Employers Beware! – Minimum Wage increases take effect tomorrow
By Bianca Mazzarella
30 June 2022
When you need almost ten dollars to buy a lettuce from Coles and with staff shortages in many parts of the economy, it is hard to ignore the signs of inflation.
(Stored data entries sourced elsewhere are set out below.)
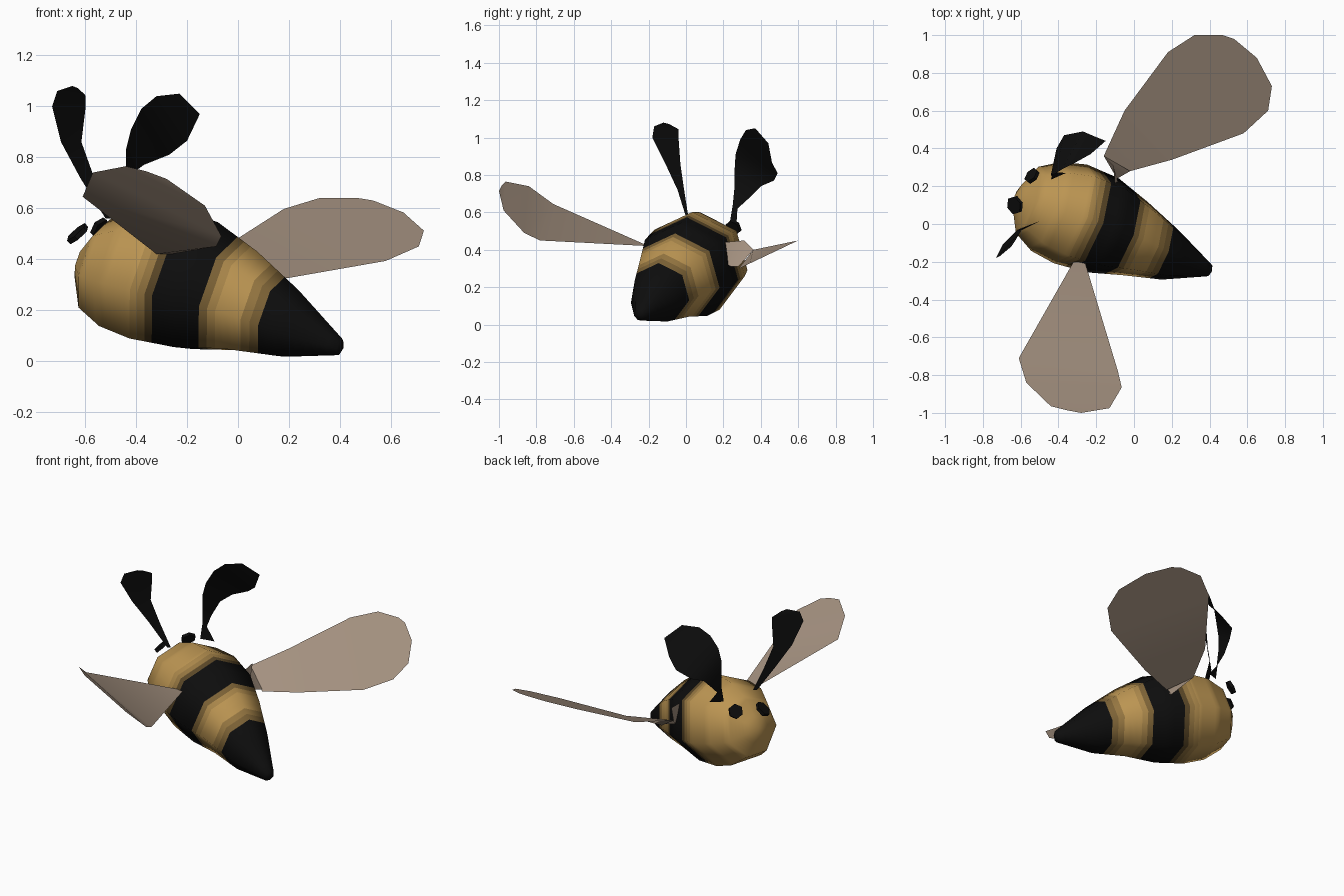
import bpy, bmesh, math
from mathutils import Vector

if "Cube" in bpy.data.objects:
    bpy.data.objects.remove(bpy.data.objects["Cube"])


def material(name, rgb):
    m = bpy.data.materials.new(name)
    m.diffuse_color = (*rgb, 1)
    m.use_nodes = True
    m.node_tree.nodes["Principled BSDF"].inputs["Base Color"].default_value = m.diffuse_color
    return m


BLACK, GOLD = (0.004, 0.004, 0.004), (0.50, 0.30, 0.085)
black = material("black", BLACK)
wing_mat = material("wing_tan", (0.38, 0.29, 0.22))
LEVELS = 5
shades = [material(f"stripe_{i}", [a + (b - a) * i / LEVELS for a, b in zip(BLACK, GOLD)])
          for i in range(LEVELS + 1)]


def make(name, verts, faces, mats, smooth=False):
    mesh = bpy.data.meshes.new(name)
    mesh.from_pydata([tuple(v) for v in verts], [], faces)
    for m in mats:
        mesh.materials.append(m)
    for p in mesh.polygons:
        p.use_smooth = smooth
    ob = bpy.data.objects.new(name, mesh)
    bpy.context.collection.objects.link(ob)
    return ob


# Body: seven-sided rings along a tilted axis, (x, y, z, radius)
stations = [(-.615, .14, .385, .07), (-.555, .125, .372, .19), (-.45, .09, .355, .255),
            (-.32, .05, .33, .283), (-.15, -.01, .285, .27), (.02, -.08, .228, .21),
            (.20, -.165, .142, .142), (.40, -.245, .054, .035)]
axis = Vector((.92, -.32, -.27)).normalized()
side = Vector((0, 0, 1)).cross(axis).normalized()
up = axis.cross(side)
SIDES = 7

path = []
for a, b in zip(stations, stations[1:]):
    path += [Vector(a).lerp(Vector(b), i / 6) for i in range(6)]
path.append(Vector(stations[-1]))


def gold_amount(x):
    # piecewise fade between the gold and black bands
    keys = [(-.32, 1), (-.23, 0), (-.085, 0), (-.01, 1), (.07, 1), (.15, 0)]
    if x <= keys[0][0]:
        return 1
    for (x0, g0), (x1, g1) in zip(keys, keys[1:]):
        if x <= x1:
            return g0 + (g1 - g0) * (x - x0) / (x1 - x0)
    return 0


verts, faces, tones = [], [], []
for p in path:
    for k in range(SIDES):
        t = math.radians(88) + k * math.tau / SIDES
        verts.append(p.to_3d() + p.w * (math.cos(t) * side + math.sin(t) * up))
for r in range(len(path) - 1):
    tone = round(LEVELS * gold_amount((path[r].x + path[r + 1].x) / 2))
    for k in range(SIDES):
        k2 = (k + 1) % SIDES
        faces.append((r * SIDES + k, r * SIDES + k2, (r + 1) * SIDES + k2, (r + 1) * SIDES + k))
        tones.append(tone)
# rounded nose and tail tips
for ring, off, tone in ((0, -.02, LEVELS), (len(path) - 1, .015, 0)):
    verts.append(path[ring].to_3d() + axis * off)
    for k in range(SIDES):
        f = (ring * SIDES + (k + 1) % SIDES, ring * SIDES + k, len(verts) - 1)
        faces.append(f if ring == 0 else f[::-1])
        tones.append(tone)
body = make("body", verts, faces, shades, True)
for poly, tone in zip(body.data.polygons, tones):
    poly.material_index = tone


# Thin blades: two edges with matching points, joined by quads
def blade(name, edge_a, edge_b, mat, smooth=True):
    n = len(edge_a)
    make(name, edge_a + edge_b, [(i, i + 1, n + i + 1, n + i) for i in range(n - 1)],
         [mat], smooth)


# Left wing
blade("left_wing",
      [(-.32, -.20, .42), (-.61, -.71, .645), (-.57, -.84, .74), (-.44, -.965, .765),
       (-.36, -.985, .745)],
      [(-.26, -.20, .42), (-.085, -.78, .45), (-.065, -.865, .49), (-.13, -.975, .61),
       (-.28, -1.0, .715)], wing_mat)


# Right wing: flat tilted panel, with a folded root
def tilted(x, y):
    return (x, y, .165 + .475 * y)


blade("right_wing",
      [(-.16, .36, .40)] + [tilted(*p) for p in
       ((-.05, .60), (.18, .91), (.32, 1.0), (.47, 1.0), (.53, .98))],
      [tilted(*p) for p in
       ((-.02, .28), (.20, .34), (.58, .48), (.71, .60), (.73, .73), (.65, .88))], wing_mat)
blade("right_wing_root",
      [(-.10, .20, .44), (-.11, .31, .45), (-.16, .36, .40)],
      [(-.08, .21, .33), (-.09, .24, .31), (-.02, .28, .31)], wing_mat)

# Antennae
blade("left_antenna",
      [(-.52, .005, .56), (-.62, -.045, .72), (-.695, -.11, .86), (-.73, -.18, 1.0),
       (-.71, -.17, 1.06), (-.65, -.12, 1.08)],
      [(-.50, .015, .56), (-.565, -.01, .72), (-.615, -.03, .86), (-.598, -.04, 1.0),
       (-.60, -.04, 1.045), (-.63, -.09, 1.072)], black)
blade("right_antenna",
      [(-.44, .235, .55), (-.435, .25, .64), (-.44, .26, .74), (-.44, .26, .83),
       (-.42, .265, .91), (-.38, .29, .99), (-.32, .32, 1.04), (-.23, .37, 1.05)],
      [(-.36, .27, .54), (-.42, .275, .62), (-.425, .33, .67), (-.41, .40, .74),
       (-.37, .47, .77), (-.27, .49, .81), (-.20, .46, .865), (-.15, .44, .97)], black)


# Eyes: flat six-sided discs on the head
def eye(name, centre, normal, radius):
    bm = bmesh.new()
    bmesh.ops.create_cone(bm, cap_ends=True, segments=6, radius1=radius, radius2=radius, depth=.02)
    me = bpy.data.meshes.new(name)
    bm.to_mesh(me)
    bm.free()
    me.materials.append(black)
    ob = bpy.data.objects.new(name, me)
    ob.location = centre
    ob.rotation_euler = Vector(normal).to_track_quat('Z', 'Y').to_euler()
    bpy.context.collection.objects.link(ob)


eye("left_eye", (-.63, .10, .50), (-.65, -.2, .72), .05)
eye("right_eye", (-.54, .255, .52), (-.65, .55, .5), .045)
Employers need to be aware that minimum wage increases take effect from tomorrow.
National Minimum Wage increase
The Fair Work Commission has announced the National Minimum Wage (‘NMW’) will increase by $40 per week (5.2% increase) from 1 July 2022, which is significantly higher than the 2.5% increase last year.
This means that the new NMW will be $812.60 per week or $21.38 per hour for all employees not covered by an award or registered agreement.
Award Minimum Wage increase
Award minimum wages will also increase by 4.6% which is around $40 per week for full time employees that work a 38 hour week (whichever is higher) from 1 July 2022.
Accordingly, minimum award wages above $869.60 per week will see a 4.6% increase and minimum award wages below $869.60 per week receive a $40 increase.
Whilst most award increases will take effect on or after 1 July 2022, some awards in the aviation, hospitality and tourism industries will not see an increase until after 1 October 2022, as these industries are considered to be still adversely impacted by the pandemic.
What does this mean for employers?
Employers must review their current employment contracts to ensure their employees are paid commensurate to their minimum wage entitlements. Even employers currently paying above minimum award rates should review their arrangements to ensure they are not suddenly underpaying staff as a result of these changes.
Further, as a minimum, from 1 July 2022 employers’ minimum superannuation contributions will be increased to 10.5% which must be paid into the employees’ complying funds.
Underpayment claims of employees carry onerous penalties. A court may order those in breach of underpayment provisions of the Fair Work Act 2009 (Cth) to be fined up to $13,320 for an individual and $66,600 for a company. Please contact Simon Abraham or Bianca Mazzarella of our Employment Law team to ensure compliance with minimum wage requirements and avoid an underpayment claim.